“These researchers will be vital in working with industry to explore and develop new types of energy storage beyond batteries, for example hydrogen storage technology.”

Minister Frydenberg said research in energy storage is vital as the future of Australia’s energy sector continues to transition.

“Our National Energy Guarantee is focused on tackling power prices, reducing emissions and delivering reliability to Australia’s electricity network and combined with the types of research advances we’re investing in we’re ensuring the country is well-placed for the future.

Read: Australia leading the global energy storage race

“With the change in electricity generation, there is also the need for advancements in energy storage and its continued integration, and this Hub will at the heart of this.

“I expect researchers to work with the energy sector to progress innovations in energy storage technologies such as printed batteries, structural supercapacitors, fuel cells and power-togas systems.

“Working closely with industry this Hub will at the forefront of developing more cost effective energy storage solutions that also allow for better integration into the future energy grid.”

The funding empowers Deakin-led dedicated energy centre

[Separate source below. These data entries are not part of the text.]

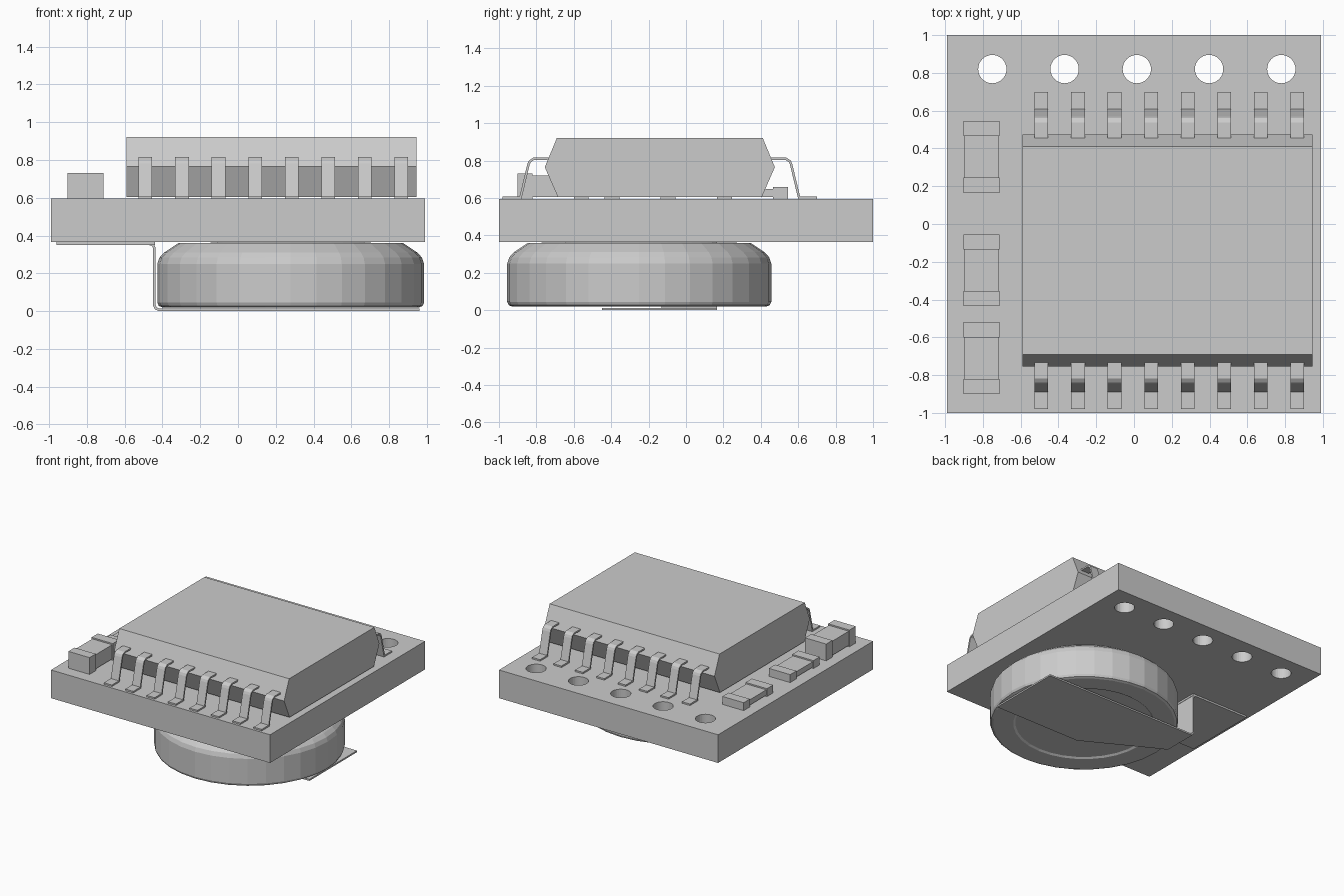
import bpy, bmesh, math
from mathutils import Vector

if "Cube" in bpy.data.objects:
    bpy.data.objects.remove(bpy.data.objects["Cube"])

grey = bpy.data.materials.new("light_grey")
grey.diffuse_color = (0.6, 0.6, 0.6, 1)
grey.use_nodes = True
grey.node_tree.nodes["Principled BSDF"].inputs["Base Color"].default_value = grey.diffuse_color


def finish(name, bm):
    bmesh.ops.recalc_face_normals(bm, faces=bm.faces)
    me = bpy.data.meshes.new(name)
    bm.to_mesh(me)
    bm.free()
    me.materials.append(grey)
    ob = bpy.data.objects.new(name, me)
    bpy.context.collection.objects.link(ob)
    return ob


def prism(name, pts, axis, lo, hi):
    """Extrude a 2D outline along an axis; the outline uses the other two axes in order."""
    bm = bmesh.new()

    def place(p, d):
        c = list(p)
        c.insert("xyz".index(axis), d)
        return bm.verts.new(c)
    a = [place(p, lo) for p in pts]
    b = [place(p, hi) for p in pts]
    bm.faces.new(a)
    bm.faces.new(b[::-1])
    for i in range(len(pts)):
        j = (i + 1) % len(pts)
        bm.faces.new((a[i], b[i], b[j], a[j]))
    return finish(name, bm)


def box(name, x0, x1, y0, y1, z0, z1):
    return prism(name, [(x0, y0), (x1, y0), (x1, y1), (x0, y1)], "z", z0, z1)


def ribbon(path, t):
    """Outline of a bent strip of thickness t along a 2D path."""
    p = [Vector(q) for q in path]
    left, right = [], []
    for i, q in enumerate(p):
        dirs = []
        if i > 0:
            dirs.append((q - p[i - 1]).normalized())
        if i < len(p) - 1:
            dirs.append((p[i + 1] - q).normalized())
        ns = [Vector((-d.y, d.x)) for d in dirs]
        n = sum(ns, Vector((0, 0))).normalized()
        off = n * (t / 2 / n.dot(ns[0]))
        left.append(tuple(q + off))
        right.append(tuple(q - off))
    return left + right[::-1]


# circuit board with a row of five through holes
cu = bpy.data.curves.new("circuit_board", "CURVE")
cu.dimensions = "2D"
cu.fill_mode = "BOTH"
cu.extrude = 0.115


def loop(pts):
    s = cu.splines.new("POLY")
    s.points.add(len(pts) - 1)
    for sp, (x, y) in zip(s.points, pts):
        sp.co = (x, y, 0, 1)
    s.use_cyclic_u = True


loop([(-0.99, -1), (0.99, -1), (0.99, 1), (-0.99, 1)])
for k in range(5):
    cx = -0.75 + k * 0.3825
    loop([(cx + 0.075 * math.cos(a * math.pi / 16), 0.82 + 0.075 * math.sin(a * math.pi / 16))
          for a in range(32)])
tmp = bpy.data.objects.new("board_outline", cu)
bpy.context.collection.objects.link(tmp)
bpy.context.view_layer.update()
bm = bmesh.new()
bm.from_mesh(tmp.to_mesh())
tmp.to_mesh_clear()
bpy.data.objects.remove(tmp)
bmesh.ops.remove_doubles(bm, verts=bm.verts, dist=1e-4)
bmesh.ops.translate(bm, verts=bm.verts, vec=(0, 0, 0.48))
for f in bm.faces:
    f.smooth = False
    f.material_index = 0
finish("circuit_board", bm)

# chip body with hexagonal side profile
CY = -0.14
prism("chip_body", [(CY - 0.545, 0.605), (CY + 0.545, 0.605), (CY + 0.615, 0.765),
                    (CY + 0.55, 0.922), (CY - 0.55, 0.922), (CY - 0.615, 0.765)],
      "x", -0.59, 0.945)

# bent chip leads, eight on each side
lead = [(0.84, 0.601), (0.745, 0.601), (0.702, 0.78), (0.695, 0.796), (0.675, 0.809), (0.59, 0.809)]
for side, label in ((1, "back"), (-1, "front")):
    for k in range(8):
        x = -0.49 + k * 0.1935
        prism(f"{label}_lead_{k + 1}",
              ribbon([(CY + side * y, z) for y, z in lead], 0.013), "x", x - 0.036, x + 0.036)

# small surface components: slim middle and two end caps
for k, (y0, top) in enumerate(((-0.9, 0.732), (-0.435, 0.66), (0.165, 0.66))):
    y1 = y0 + 0.38
    box(f"component_{k + 1}_middle", -0.897, -0.717, y0 + 0.08, y1 - 0.08, 0.605, top - 0.011)
    box(f"component_{k + 1}_front_cap", -0.903, -0.711, y0, y0 + 0.08, 0.595, top)
    box(f"component_{k + 1}_back_cap", -0.903, -0.711, y1 - 0.08, y1, 0.595, top)

# coin battery: lathed profile (radius, z) with a recessed bottom
prof = [(0.0, 0.03), (0.515, 0.03), (0.53, 0.02), (0.68, 0.02), (0.698, 0.027), (0.706, 0.045),
        (0.706, 0.25), (0.695, 0.283), (0.67, 0.31), (0.595, 0.36), (0.4, 0.362),
        (0.385, 0.366), (0.0, 0.366)]
bm = bmesh.new()
vs = [bm.verts.new((r, 0, z)) for r, z in prof]
es = [bm.edges.new(e) for e in zip(vs, vs[1:])]
bmesh.ops.spin(bm, geom=vs + es, cent=(0, 0, 0), axis=(0, 0, 1),
               angle=2 * math.pi, steps=32, use_duplicate=False)
bmesh.ops.remove_doubles(bm, verts=bm.verts, dist=1e-4)
bmesh.ops.translate(bm, verts=bm.verts, vec=(0.279, -0.25, 0))
finish("coin_battery", bm)

# battery clip: solder tab under the board, bent leg, and contact plate below the battery
box("clip_tab", -0.96, -0.44, -0.45, 0.165, 0.35, 0.365)
prism("clip_leg", [(x, z) for x, z in ribbon(
    [(-0.47, 0.356), (-0.45, 0.35), (-0.443, 0.335), (-0.443, 0.03), (-0.435, 0.014),
     (-0.418, 0.0065), (-0.39, 0.0065)], 0.013)], "y", -0.13, 0.165)
prism("clip_plate", [(0.96, 0.165), (-0.4, 0.165), (-0.4, -0.13), (0.18, -0.45), (0.96, -0.45)],
      "z", 0.0, 0.013)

The Australian Research Council Training Centre for Future Energy Storage Technologies at Deakin University will use Deakin Waurn Ponds’ Battery Technology Research and Innovation Hub (Bat-TRI Hub), as well as other existing facilities such as the Institute for Frontier Materials’ (IFM) world-class electrochemistry and NMR imaging labs, and Deakin’s Centre for Advanced Design in Engineering Training (CADET).

 Deakin Waurn Ponds’ Battery Technology Research and Innovation Hub (Bat-TRI Hub). Picture credit: Deakin University.
Deakin Waurn Ponds’ Battery Technology Research and Innovation Hub (Bat-TRI Hub). Picture credit: Deakin University.

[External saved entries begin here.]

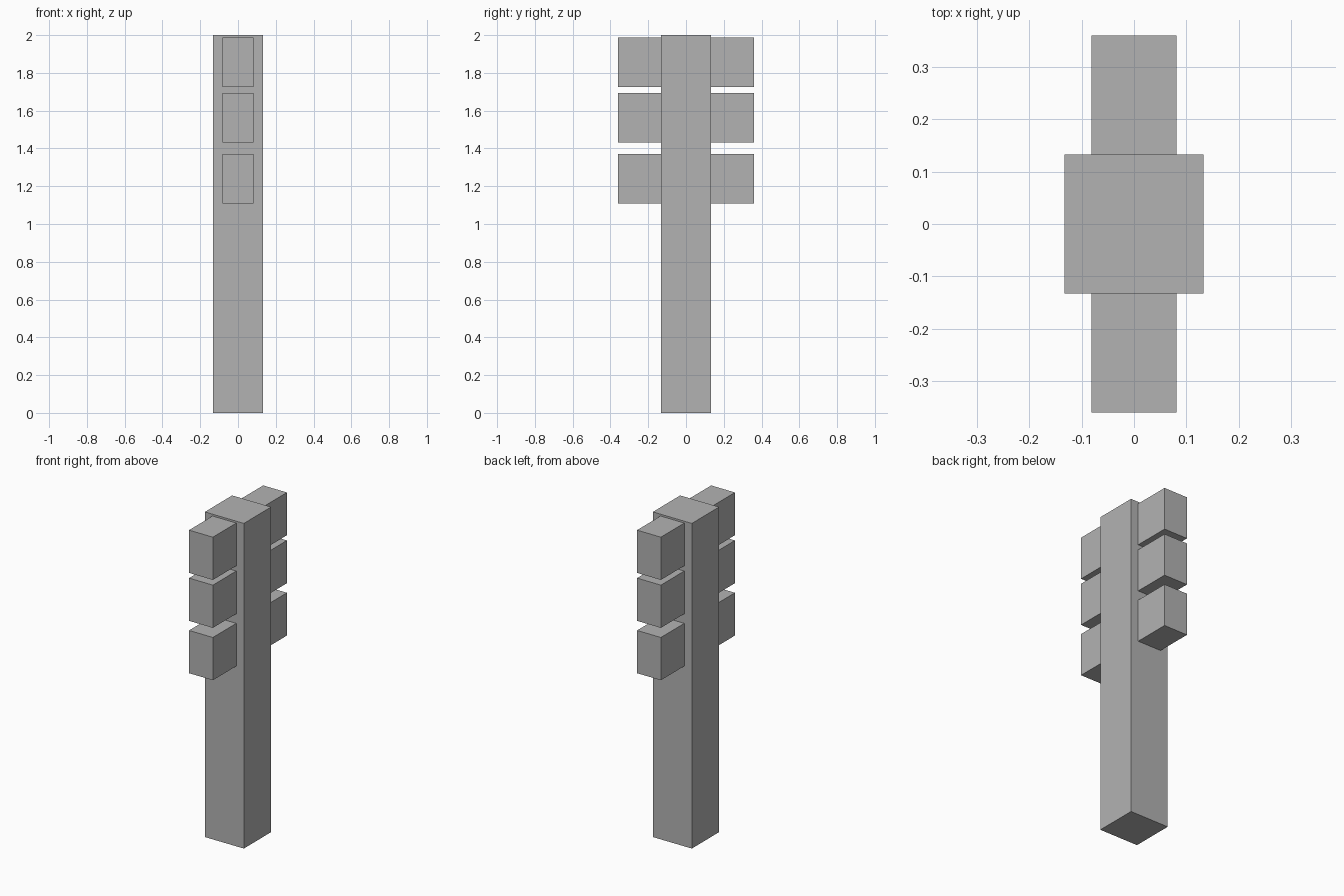
import bpy

# Remove the default cube
default = bpy.data.objects.get("Cube")
if default:
    bpy.data.objects.remove(default, do_unlink=True)

# Single grey material
grey = bpy.data.materials.new("plain grey")
grey.use_nodes = True
colour = (0.45, 0.45, 0.45, 1.0)
grey.diffuse_color = colour
grey.node_tree.nodes["Principled BSDF"].inputs["Base Color"].default_value = colour


def add_box(name, size, centre):
    """Add a flat-shaded box of the given full size."""
    bpy.ops.mesh.primitive_cube_add(size=1, location=centre)
    box = bpy.context.object
    box.name = name
    box.scale = size
    bpy.ops.object.transform_apply(location=False, rotation=False, scale=True)
    box.data.materials.append(grey)
    return box


# Square post
POST = 0.265
add_box("post", (POST, POST, 2.0), (0, 0, 1.0))

# Signal boxes, stacked on the front and back of the post
REACH, WIDTH, HEIGHT = 0.36, 0.162, 0.263
depth = REACH - POST / 2
levels = {"lower": 1.24, "middle": 1.562, "upper": 1.857}
for side, sign in (("front", -1), ("back", 1)):
    for level, z in levels.items():
        y = sign * (POST / 2 + depth / 2)
        add_box(f"{side}_{level}_box", (WIDTH, depth, HEIGHT), (0, y, z))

Deakin Professor Maria Forsyth will serve as the centre’s director, coordinating six other senior Deakin researchers, along with investigators from The University of Melbourne, Monash University, Queensland University of Technology, University of South Australia and more than a dozen industry partners.

“This project is unapologetically future-focused and will help create the next generation of forward-thinking entrepreneurs. More than 20 scientists and engineers will be embedded in dynamic industry settings and will gain advanced skills in materials manufacture and energy storage device design and production,” Professor Forsyth said.

“The centre expects to create new knowledge and intellectual property in advanced energy materials, batteries and battery-control systems, helping small to medium-sized enterprises to take a global leadership role in advancing and producing new storage technologies.”